DATA FOR REVIEW:
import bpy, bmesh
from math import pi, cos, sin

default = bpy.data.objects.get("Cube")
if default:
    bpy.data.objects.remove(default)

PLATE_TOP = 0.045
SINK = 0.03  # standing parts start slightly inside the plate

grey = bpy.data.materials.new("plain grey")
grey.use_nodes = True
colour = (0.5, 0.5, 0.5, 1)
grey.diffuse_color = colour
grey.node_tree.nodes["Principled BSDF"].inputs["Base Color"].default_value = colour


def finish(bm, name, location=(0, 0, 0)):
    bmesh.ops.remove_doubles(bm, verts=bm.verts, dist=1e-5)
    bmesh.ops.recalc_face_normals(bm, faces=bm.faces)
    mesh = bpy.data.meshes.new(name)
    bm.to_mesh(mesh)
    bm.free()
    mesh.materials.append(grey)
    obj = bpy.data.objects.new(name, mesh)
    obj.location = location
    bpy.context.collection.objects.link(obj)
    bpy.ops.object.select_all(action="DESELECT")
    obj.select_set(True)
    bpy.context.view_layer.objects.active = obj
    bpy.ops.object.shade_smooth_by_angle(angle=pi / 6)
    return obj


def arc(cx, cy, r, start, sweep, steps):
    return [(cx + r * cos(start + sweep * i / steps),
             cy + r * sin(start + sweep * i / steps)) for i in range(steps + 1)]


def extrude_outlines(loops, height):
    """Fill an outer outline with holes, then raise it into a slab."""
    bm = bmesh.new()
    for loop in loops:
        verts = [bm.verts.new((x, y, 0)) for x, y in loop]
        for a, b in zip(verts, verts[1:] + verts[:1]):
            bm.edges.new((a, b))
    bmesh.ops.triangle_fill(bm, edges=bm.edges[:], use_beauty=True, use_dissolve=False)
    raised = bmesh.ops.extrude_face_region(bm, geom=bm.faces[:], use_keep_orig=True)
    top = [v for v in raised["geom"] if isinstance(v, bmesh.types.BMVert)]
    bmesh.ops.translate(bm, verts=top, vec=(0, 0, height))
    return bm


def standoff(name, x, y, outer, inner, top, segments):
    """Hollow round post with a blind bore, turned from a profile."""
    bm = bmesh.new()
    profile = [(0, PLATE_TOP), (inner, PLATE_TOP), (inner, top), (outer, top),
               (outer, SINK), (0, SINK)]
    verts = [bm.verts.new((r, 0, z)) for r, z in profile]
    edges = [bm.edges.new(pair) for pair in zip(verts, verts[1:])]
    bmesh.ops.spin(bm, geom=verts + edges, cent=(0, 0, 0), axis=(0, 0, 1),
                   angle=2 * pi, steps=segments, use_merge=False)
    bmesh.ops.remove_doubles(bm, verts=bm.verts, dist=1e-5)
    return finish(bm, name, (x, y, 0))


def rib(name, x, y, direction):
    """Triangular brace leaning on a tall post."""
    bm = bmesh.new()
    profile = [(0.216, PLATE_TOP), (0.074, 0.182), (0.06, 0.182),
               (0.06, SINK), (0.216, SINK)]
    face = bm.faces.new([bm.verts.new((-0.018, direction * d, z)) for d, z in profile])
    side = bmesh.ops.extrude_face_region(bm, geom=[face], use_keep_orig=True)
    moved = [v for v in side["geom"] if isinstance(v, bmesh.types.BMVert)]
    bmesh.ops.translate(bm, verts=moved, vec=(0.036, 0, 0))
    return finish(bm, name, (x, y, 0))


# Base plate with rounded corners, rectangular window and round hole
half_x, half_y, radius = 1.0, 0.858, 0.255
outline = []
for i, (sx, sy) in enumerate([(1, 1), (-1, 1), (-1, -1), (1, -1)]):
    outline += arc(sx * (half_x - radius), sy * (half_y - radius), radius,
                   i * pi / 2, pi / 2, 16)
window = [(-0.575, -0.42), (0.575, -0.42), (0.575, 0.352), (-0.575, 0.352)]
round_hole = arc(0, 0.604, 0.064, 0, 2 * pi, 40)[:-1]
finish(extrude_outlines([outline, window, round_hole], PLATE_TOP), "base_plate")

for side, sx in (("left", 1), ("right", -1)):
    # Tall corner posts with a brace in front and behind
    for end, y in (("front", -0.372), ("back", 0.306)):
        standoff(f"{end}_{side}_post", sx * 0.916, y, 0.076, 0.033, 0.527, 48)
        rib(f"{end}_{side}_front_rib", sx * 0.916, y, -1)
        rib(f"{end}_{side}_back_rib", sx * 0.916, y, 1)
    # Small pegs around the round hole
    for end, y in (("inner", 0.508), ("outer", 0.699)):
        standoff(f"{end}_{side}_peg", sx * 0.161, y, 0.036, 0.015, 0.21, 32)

--

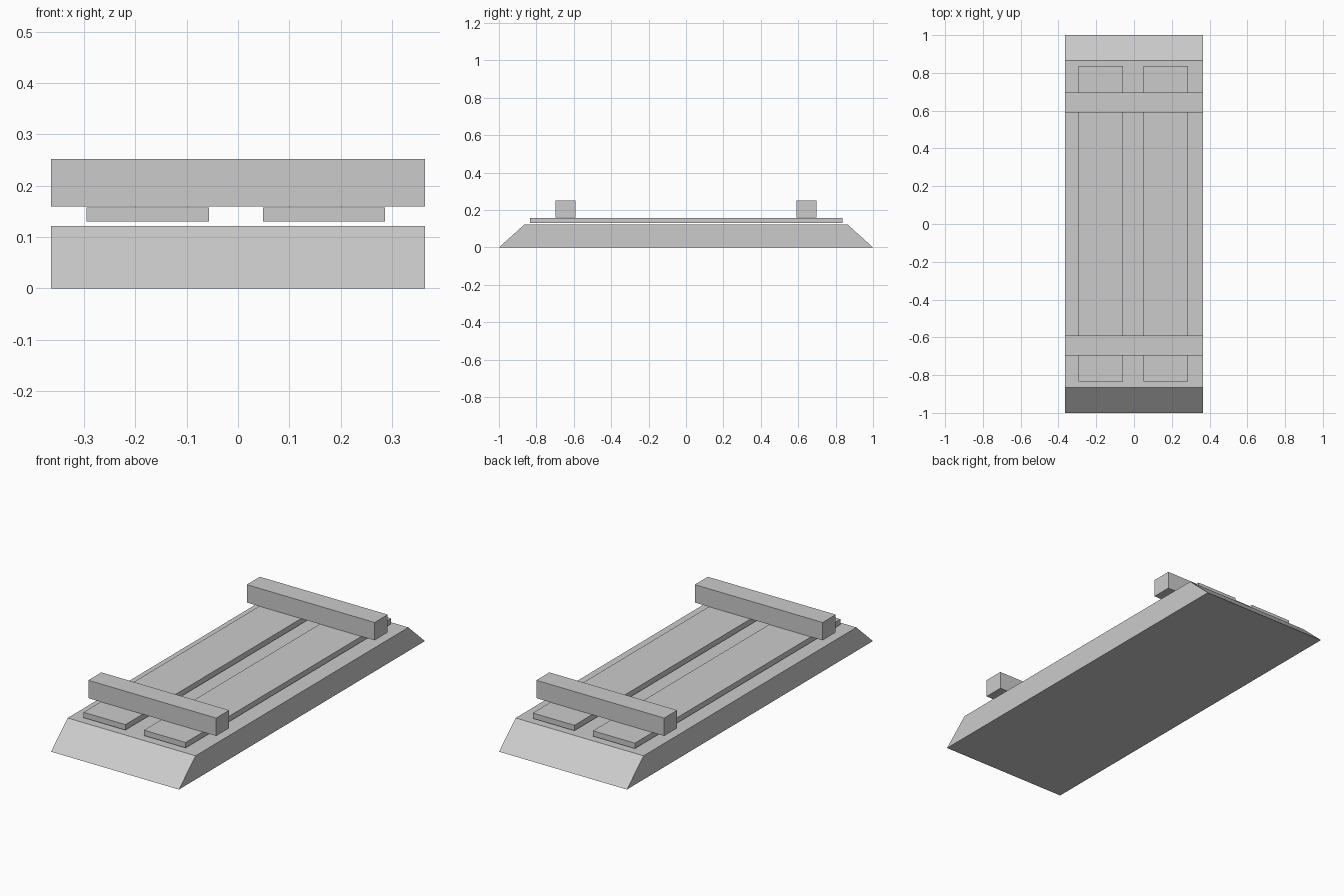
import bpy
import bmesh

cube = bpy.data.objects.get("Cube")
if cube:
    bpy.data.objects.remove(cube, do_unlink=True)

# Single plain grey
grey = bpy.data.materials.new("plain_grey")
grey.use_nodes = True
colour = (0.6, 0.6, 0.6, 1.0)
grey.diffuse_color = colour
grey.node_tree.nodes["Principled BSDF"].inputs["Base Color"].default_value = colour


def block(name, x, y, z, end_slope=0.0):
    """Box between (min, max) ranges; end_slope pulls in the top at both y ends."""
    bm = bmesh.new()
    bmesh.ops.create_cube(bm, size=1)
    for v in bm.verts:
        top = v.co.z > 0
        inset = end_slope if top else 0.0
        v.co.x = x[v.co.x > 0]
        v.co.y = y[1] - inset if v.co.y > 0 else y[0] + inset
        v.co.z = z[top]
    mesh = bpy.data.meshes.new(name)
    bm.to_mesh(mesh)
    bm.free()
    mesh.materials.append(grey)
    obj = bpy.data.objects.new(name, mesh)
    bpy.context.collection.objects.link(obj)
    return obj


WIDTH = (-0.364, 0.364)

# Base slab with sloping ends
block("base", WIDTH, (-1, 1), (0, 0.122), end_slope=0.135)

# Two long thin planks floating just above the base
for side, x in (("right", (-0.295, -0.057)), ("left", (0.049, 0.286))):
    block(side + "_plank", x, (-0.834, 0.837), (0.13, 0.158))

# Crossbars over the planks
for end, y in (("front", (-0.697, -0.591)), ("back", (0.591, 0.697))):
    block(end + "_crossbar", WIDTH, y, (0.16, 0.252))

WHAT YOU NEED TO DO: Output the lines of the records above exactly as they appear, from the line containing "0.916, y, 1)" through the line containing "0.015, 0.21, 32)".

WRITTEN REPLY:
        rib(f"{end}_{side}_back_rib", sx * 0.916, y, 1)
    # Small pegs around the round hole
    for end, y in (("inner", 0.508), ("outer", 0.699)):
        standoff(f"{end}_{side}_peg", sx * 0.161, y, 0.036, 0.015, 0.21, 32)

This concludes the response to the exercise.